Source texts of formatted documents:
◇ ◇ ◇ ◇ ◇

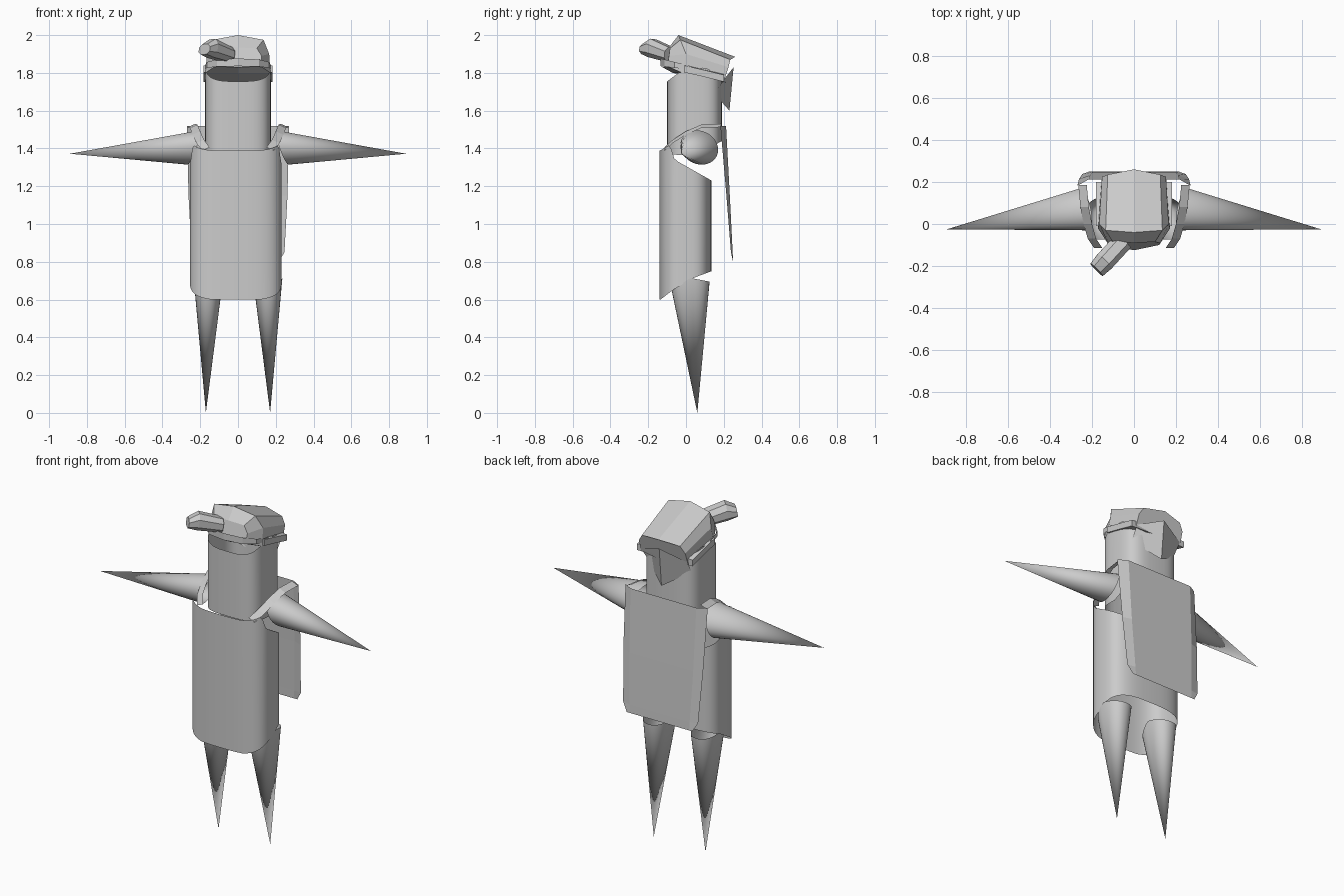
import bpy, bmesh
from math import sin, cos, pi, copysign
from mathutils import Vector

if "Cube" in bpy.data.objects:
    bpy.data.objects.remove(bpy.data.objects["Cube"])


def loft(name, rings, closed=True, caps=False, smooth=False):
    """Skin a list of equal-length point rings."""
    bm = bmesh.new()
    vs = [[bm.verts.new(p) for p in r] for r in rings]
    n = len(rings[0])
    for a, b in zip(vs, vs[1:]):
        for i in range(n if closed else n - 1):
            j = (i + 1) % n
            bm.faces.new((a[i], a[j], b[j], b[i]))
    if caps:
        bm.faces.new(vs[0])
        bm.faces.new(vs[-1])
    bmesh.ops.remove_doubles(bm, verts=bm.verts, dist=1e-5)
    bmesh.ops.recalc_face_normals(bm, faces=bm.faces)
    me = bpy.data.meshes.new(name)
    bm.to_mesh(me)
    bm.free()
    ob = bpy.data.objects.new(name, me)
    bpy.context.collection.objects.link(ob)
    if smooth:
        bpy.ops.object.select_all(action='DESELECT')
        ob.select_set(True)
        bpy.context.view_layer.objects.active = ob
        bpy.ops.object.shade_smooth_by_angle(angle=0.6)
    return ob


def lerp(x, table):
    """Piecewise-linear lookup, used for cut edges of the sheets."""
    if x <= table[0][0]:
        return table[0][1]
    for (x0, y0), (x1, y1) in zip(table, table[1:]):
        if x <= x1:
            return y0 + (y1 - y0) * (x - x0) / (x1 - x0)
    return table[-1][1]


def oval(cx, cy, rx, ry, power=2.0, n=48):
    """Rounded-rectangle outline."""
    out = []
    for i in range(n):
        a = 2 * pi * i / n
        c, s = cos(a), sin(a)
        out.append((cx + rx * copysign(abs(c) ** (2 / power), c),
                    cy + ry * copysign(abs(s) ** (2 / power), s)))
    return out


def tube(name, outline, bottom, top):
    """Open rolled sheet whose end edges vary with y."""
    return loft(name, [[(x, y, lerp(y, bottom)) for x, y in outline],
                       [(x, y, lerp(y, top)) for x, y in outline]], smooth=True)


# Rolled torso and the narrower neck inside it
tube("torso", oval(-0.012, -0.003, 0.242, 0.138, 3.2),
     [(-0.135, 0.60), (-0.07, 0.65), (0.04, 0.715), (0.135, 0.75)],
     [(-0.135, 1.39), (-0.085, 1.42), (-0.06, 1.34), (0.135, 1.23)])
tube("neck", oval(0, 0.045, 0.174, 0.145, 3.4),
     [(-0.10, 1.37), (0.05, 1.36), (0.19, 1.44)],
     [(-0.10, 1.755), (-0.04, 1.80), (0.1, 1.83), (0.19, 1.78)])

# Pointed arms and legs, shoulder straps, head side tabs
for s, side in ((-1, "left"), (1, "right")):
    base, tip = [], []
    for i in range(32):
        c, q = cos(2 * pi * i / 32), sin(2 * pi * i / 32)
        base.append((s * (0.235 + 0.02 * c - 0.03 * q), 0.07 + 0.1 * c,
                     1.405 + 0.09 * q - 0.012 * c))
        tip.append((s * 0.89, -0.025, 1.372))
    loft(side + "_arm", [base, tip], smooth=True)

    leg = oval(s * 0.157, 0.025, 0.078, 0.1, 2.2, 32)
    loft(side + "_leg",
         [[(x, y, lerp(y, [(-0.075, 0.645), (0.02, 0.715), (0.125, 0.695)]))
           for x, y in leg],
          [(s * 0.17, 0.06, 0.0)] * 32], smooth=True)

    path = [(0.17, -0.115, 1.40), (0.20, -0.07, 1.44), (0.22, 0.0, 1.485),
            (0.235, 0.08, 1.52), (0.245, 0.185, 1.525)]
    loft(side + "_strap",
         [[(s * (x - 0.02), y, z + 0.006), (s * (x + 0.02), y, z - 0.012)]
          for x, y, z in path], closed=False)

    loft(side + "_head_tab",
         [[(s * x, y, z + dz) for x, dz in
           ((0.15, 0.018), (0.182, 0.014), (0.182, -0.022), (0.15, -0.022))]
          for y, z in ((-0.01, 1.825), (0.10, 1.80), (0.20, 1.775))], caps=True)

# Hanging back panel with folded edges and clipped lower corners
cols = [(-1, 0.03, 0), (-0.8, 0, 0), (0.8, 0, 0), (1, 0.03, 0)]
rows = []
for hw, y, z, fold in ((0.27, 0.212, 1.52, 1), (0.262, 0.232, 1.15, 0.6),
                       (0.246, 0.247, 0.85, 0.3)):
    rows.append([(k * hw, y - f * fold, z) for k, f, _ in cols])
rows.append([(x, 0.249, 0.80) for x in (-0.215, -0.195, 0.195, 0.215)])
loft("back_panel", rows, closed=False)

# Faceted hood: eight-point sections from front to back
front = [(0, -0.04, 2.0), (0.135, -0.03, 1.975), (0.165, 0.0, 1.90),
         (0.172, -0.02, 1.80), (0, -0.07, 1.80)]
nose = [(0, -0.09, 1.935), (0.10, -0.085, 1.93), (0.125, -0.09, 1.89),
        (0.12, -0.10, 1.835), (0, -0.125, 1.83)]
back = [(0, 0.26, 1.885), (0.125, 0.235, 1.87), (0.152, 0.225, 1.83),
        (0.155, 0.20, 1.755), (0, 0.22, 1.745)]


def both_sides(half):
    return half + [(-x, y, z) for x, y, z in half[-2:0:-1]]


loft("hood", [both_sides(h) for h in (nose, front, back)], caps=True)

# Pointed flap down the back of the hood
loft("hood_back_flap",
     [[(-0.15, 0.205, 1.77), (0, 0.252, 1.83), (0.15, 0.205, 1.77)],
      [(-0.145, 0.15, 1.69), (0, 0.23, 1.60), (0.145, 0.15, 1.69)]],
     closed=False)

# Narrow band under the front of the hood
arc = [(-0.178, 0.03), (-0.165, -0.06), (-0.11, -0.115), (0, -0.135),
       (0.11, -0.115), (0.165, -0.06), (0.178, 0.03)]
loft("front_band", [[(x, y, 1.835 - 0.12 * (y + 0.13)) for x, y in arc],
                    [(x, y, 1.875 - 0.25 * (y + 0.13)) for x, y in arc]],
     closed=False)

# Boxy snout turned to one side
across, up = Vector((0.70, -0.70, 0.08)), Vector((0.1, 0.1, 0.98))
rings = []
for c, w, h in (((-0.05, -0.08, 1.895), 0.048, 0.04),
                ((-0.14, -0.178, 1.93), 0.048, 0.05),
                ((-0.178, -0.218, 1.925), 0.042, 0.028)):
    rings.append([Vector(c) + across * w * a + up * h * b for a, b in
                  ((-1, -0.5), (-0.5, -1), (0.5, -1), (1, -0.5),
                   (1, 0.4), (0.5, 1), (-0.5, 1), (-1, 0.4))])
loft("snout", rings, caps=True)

◇ ◇ ◇ ◇ ◇

§ **What is needed**: Copy out the lines of the data where the string "with" occurs.

§ **Written answer**:
    """Open rolled sheet whose end edges vary with y."""
# Hanging back panel with folded edges and clipped lower corners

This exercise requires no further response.